Last Friday was indeed a Black Friday for some, as five million people found they were affected by an attack on popular toy company Vtech. The hack left the data of both parents and children exposed, which security experts say has happened because of poor security practices and insufficient encryption.
On Friday it was announced that Vtech’s Learning Lodge app database had been hacked, affecting users from around the world. The company say that no card details were taken and that any stolen info was encrypted, but security analysts have said that the passwords weren’t encrypted.
The breach exposed a load of user info, including private profile info, names, addresses, secret questions and answers, download history, IP addresses and email addresses; so more than enough information to build up a picture of a user.
Security analyst Tony Hunt looked at a sample of the data that had been dumped online and confirmed the breach, saying that there was also information about the children, including names, genders, birth dates and addresses.
He said: “Once the passwords hit the database … they’re protected with nothing more than a straight MD5 hash, which is so close to useless for anything but very strong passwords (which people rarely create), they may as well have not even bothered. The kids’ passwords are just plain text.
“The vast majority of these passwords would be cracked in next to no time; it’s about the next worst thing you can do next to no cryptographic protection at all.”

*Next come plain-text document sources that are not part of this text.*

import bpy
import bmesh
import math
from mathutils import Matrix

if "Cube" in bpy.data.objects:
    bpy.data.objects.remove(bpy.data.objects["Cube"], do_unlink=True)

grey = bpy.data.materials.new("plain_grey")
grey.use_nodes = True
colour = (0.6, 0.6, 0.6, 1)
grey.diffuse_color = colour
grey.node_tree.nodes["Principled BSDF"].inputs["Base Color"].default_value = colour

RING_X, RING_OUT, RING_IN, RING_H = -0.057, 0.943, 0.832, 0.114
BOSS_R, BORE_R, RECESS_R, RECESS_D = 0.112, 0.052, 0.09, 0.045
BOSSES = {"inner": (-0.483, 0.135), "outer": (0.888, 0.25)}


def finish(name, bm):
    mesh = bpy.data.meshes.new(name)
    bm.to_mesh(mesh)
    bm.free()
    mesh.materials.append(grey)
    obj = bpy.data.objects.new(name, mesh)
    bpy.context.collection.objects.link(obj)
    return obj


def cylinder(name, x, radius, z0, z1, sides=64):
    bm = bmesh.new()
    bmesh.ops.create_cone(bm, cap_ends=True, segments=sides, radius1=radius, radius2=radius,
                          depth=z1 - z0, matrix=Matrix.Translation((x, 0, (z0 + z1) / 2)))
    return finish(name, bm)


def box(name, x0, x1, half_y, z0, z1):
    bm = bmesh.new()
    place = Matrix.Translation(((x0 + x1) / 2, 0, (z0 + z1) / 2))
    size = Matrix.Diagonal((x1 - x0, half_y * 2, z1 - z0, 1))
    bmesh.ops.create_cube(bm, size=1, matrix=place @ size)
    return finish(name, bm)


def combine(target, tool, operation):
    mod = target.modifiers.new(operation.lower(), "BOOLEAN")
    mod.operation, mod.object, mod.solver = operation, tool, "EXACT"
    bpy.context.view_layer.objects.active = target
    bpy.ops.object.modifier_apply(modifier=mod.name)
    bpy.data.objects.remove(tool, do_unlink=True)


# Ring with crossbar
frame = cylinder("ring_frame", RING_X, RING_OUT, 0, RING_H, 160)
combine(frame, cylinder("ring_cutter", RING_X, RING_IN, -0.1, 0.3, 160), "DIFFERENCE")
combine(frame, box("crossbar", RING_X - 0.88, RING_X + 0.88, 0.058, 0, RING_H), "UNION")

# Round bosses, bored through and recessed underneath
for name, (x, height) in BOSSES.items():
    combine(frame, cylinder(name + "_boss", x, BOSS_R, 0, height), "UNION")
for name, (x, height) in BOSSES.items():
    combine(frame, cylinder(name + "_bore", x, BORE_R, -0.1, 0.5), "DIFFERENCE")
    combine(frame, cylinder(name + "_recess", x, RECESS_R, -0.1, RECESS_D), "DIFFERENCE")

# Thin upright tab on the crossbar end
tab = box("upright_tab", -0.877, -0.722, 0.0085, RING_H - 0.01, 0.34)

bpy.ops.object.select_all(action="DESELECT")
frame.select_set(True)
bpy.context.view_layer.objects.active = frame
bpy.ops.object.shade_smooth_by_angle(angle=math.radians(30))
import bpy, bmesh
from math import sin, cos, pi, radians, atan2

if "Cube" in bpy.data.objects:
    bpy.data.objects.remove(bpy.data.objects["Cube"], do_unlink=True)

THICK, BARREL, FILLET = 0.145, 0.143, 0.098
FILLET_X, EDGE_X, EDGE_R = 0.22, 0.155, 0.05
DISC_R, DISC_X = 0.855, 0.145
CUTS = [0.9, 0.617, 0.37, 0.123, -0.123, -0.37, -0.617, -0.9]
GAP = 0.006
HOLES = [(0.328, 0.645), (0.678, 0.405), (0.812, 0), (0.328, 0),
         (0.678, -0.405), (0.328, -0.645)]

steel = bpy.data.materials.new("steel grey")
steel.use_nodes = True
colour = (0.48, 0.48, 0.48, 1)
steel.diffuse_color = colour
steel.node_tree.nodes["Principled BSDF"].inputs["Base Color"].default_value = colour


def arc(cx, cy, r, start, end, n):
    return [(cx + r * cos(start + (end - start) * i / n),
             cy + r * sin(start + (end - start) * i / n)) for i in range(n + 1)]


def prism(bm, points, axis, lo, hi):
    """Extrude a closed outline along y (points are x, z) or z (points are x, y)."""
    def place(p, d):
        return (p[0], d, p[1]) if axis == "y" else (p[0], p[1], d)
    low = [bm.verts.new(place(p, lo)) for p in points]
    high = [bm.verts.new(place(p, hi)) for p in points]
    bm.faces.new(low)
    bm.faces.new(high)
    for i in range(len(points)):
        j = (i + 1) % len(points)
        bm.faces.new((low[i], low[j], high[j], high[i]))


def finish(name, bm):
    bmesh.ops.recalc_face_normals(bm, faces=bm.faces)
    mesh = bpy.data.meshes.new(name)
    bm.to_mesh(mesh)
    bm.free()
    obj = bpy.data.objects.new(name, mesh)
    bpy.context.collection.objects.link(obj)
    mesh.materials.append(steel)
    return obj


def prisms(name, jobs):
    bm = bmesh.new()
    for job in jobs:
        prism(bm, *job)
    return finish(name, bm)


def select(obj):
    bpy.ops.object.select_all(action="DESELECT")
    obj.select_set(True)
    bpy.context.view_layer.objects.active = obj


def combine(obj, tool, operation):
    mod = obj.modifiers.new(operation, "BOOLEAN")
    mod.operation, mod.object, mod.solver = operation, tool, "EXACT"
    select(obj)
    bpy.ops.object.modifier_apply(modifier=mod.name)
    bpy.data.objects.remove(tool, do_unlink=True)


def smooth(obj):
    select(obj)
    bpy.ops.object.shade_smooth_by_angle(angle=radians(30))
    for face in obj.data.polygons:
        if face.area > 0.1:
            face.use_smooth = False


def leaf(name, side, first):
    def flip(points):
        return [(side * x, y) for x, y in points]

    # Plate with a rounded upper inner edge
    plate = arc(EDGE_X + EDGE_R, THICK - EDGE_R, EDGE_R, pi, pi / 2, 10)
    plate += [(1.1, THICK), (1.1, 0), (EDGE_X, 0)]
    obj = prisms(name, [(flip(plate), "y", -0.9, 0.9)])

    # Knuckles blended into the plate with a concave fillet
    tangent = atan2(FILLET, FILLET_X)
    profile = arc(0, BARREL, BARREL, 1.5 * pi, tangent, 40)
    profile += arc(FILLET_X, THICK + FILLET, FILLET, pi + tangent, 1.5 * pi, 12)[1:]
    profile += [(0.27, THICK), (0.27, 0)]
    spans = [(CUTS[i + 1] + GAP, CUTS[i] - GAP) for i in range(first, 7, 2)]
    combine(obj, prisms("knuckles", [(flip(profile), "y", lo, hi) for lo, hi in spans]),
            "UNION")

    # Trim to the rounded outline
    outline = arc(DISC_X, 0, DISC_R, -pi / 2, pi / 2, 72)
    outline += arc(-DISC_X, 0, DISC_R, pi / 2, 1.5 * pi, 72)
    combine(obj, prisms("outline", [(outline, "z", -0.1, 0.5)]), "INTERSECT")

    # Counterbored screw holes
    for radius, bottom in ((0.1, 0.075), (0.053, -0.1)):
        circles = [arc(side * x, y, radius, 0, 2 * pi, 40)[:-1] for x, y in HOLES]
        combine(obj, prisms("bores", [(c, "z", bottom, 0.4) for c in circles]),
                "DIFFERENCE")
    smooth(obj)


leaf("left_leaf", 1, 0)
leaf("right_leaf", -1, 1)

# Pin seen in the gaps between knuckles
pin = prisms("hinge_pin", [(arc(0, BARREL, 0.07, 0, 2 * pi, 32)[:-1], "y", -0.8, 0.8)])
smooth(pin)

There’ve been suggestions that there are too many children’s toys connected to the Internet of Things without the proper security input, and this is a warning that can be applied across the board. Hunt said: “Despite the frequency of these incidents, companies are just not getting the message; taking security seriously is something you need to do before a data breach, not something you say afterwards to placate people.”
The company was told about the breach by a journalist, which also highlights the importance of monitoring your own systems for breaches, and things like regular pen tests and vulnerability scans.
Professor Alan Woodward, cyber security expert at Uni of Surrey, backed up the idea that companies need to be more proactive when it comes to their security, saying: “These breaches are endemic and we have to stop. If that means focusing the minds of these companies through big fines then so be it. It needs to be taken seriously and those responsible held to account.”
Take a look at UKFast’s security solution web page for more information on pen testing, vulnerability scans, and other ways of protecting yourself.